Study material:
□ □ □ □ □ □ □
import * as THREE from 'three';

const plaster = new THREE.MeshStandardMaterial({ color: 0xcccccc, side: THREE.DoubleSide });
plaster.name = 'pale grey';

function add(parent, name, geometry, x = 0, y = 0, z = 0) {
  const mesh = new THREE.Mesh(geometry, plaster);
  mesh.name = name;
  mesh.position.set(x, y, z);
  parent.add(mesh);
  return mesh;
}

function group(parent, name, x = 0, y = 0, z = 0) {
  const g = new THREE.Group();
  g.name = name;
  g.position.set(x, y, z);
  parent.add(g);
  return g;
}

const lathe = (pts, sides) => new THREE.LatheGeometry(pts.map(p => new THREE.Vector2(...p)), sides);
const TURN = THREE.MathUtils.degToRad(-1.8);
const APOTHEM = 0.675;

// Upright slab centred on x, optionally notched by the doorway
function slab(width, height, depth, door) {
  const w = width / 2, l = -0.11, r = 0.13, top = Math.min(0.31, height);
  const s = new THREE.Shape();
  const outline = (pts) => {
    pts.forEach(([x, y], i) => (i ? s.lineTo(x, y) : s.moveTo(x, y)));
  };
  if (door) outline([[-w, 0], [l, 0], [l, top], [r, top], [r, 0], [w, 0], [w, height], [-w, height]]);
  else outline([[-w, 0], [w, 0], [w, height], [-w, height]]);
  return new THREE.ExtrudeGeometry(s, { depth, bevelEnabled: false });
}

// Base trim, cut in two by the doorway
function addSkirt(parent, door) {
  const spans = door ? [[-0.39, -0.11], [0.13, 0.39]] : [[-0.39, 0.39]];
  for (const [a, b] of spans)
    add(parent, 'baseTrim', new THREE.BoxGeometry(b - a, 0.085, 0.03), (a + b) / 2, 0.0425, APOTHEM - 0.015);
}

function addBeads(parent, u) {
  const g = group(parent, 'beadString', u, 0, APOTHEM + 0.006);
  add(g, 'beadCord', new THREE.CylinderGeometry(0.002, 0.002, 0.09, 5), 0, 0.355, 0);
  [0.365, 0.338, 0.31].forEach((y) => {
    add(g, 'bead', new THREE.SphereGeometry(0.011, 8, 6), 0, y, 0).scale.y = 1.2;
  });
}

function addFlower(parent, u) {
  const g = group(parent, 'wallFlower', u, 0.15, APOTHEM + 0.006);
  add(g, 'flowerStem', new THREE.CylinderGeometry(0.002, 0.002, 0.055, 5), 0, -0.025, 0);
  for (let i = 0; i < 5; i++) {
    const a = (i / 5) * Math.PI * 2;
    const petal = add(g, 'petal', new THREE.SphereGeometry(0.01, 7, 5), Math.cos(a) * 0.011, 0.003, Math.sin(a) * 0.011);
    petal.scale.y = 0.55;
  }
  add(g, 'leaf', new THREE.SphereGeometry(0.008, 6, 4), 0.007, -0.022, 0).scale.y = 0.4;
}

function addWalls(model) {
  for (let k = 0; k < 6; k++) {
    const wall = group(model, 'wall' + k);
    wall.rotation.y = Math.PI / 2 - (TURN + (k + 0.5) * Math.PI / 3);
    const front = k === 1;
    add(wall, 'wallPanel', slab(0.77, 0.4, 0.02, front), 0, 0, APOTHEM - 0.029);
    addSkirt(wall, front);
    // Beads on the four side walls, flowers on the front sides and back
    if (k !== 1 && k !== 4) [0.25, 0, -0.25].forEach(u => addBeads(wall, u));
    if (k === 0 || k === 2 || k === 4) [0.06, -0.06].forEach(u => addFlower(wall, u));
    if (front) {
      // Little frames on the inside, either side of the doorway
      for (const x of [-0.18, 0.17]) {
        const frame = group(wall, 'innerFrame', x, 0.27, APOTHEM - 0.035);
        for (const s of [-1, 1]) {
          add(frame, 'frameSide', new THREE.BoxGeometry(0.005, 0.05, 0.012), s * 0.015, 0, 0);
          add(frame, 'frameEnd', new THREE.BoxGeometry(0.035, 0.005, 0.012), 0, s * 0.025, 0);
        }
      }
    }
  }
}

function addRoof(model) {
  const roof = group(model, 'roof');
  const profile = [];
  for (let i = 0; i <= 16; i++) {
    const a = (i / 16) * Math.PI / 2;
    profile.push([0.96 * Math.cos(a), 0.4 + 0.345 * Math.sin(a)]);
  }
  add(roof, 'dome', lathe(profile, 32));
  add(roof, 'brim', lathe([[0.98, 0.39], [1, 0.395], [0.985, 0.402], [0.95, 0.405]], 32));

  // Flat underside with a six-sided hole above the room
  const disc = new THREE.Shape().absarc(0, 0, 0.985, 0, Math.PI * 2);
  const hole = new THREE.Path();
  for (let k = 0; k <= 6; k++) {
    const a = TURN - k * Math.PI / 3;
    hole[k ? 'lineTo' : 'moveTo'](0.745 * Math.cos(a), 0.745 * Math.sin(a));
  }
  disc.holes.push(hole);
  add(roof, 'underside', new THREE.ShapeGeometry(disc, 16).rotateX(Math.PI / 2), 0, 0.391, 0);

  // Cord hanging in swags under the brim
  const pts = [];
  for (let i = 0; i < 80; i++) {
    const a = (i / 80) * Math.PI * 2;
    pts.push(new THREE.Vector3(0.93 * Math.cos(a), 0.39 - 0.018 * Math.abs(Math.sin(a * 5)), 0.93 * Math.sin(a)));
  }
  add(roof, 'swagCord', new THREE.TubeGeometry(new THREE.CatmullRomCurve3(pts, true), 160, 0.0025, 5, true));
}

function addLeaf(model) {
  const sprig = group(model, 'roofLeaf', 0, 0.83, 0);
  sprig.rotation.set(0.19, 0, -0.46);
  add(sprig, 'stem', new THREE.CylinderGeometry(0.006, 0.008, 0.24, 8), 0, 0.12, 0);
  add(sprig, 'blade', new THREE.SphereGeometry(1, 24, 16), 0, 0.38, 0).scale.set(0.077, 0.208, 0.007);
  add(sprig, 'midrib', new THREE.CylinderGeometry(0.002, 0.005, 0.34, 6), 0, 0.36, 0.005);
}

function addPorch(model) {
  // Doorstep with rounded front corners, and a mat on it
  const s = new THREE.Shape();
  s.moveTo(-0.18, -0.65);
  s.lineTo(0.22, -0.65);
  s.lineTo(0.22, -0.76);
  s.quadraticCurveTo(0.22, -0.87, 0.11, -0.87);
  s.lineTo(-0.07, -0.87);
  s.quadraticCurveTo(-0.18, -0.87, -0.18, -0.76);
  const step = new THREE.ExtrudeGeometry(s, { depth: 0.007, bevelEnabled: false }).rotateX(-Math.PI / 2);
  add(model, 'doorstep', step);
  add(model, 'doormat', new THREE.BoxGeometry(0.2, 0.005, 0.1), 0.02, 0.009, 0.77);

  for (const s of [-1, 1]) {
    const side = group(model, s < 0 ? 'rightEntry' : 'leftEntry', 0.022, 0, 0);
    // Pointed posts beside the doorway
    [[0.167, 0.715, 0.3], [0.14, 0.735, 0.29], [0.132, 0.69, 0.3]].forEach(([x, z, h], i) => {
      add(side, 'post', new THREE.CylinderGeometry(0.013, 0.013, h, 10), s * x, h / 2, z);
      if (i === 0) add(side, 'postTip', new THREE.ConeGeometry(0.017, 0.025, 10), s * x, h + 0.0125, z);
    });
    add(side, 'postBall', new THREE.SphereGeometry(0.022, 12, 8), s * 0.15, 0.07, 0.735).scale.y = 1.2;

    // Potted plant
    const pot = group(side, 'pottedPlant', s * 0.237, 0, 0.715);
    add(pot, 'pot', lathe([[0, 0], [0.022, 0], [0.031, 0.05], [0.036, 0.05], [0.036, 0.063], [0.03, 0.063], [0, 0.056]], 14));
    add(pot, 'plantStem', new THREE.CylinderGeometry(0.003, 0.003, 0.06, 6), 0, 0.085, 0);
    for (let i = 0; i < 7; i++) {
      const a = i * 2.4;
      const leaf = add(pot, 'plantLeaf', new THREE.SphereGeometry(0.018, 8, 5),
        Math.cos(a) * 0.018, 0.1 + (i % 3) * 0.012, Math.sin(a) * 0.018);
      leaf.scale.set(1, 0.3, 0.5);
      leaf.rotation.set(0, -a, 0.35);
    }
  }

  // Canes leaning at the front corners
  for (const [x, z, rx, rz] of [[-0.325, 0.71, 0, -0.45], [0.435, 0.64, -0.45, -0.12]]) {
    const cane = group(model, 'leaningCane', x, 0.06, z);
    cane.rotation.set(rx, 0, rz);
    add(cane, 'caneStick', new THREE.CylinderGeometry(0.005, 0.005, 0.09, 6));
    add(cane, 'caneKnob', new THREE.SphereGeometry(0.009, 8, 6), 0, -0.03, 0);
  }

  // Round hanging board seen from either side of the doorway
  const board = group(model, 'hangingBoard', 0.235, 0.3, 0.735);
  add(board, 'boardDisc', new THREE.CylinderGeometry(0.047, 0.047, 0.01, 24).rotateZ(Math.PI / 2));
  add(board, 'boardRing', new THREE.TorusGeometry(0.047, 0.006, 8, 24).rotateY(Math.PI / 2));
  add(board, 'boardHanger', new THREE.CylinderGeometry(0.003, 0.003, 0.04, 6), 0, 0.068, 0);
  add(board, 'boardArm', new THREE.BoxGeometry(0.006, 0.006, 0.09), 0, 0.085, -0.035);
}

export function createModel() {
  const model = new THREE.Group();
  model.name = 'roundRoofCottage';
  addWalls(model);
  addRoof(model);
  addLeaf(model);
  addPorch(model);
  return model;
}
□ □ □ □ □ □ □
Work item: Going back over the entries above, copy word for word every line from the one that has "add(side, 'post', new" on through the one that has "for (const [x, z, rx, rz]".

Task result:
      add(side, 'post', new THREE.CylinderGeometry(0.013, 0.013, h, 10), s * x, h / 2, z);
      if (i === 0) add(side, 'postTip', new THREE.ConeGeometry(0.017, 0.025, 10), s * x, h + 0.0125, z);
    });
    add(side, 'postBall', new THREE.SphereGeometry(0.022, 12, 8), s * 0.15, 0.07, 0.735).scale.y = 1.2;

    // Potted plant
    const pot = group(side, 'pottedPlant', s * 0.237, 0, 0.715);
    add(pot, 'pot', lathe([[0, 0], [0.022, 0], [0.031, 0.05], [0.036, 0.05], [0.036, 0.063], [0.03, 0.063], [0, 0.056]], 14));
    add(pot, 'plantStem', new THREE.CylinderGeometry(0.003, 0.003, 0.06, 6), 0, 0.085, 0);
    for (let i = 0; i < 7; i++) {
      const a = i * 2.4;
      const leaf = add(pot, 'plantLeaf', new THREE.SphereGeometry(0.018, 8, 5),
        Math.cos(a) * 0.018, 0.1 + (i % 3) * 0.012, Math.sin(a) * 0.018);
      leaf.scale.set(1, 0.3, 0.5);
      leaf.rotation.set(0, -a, 0.35);
    }
  }

  // Canes leaning at the front corners
  for (const [x, z, rx, rz] of [[-0.325, 0.71, 0, -0.45], [0.435, 0.64, -0.45, -0.12]]) {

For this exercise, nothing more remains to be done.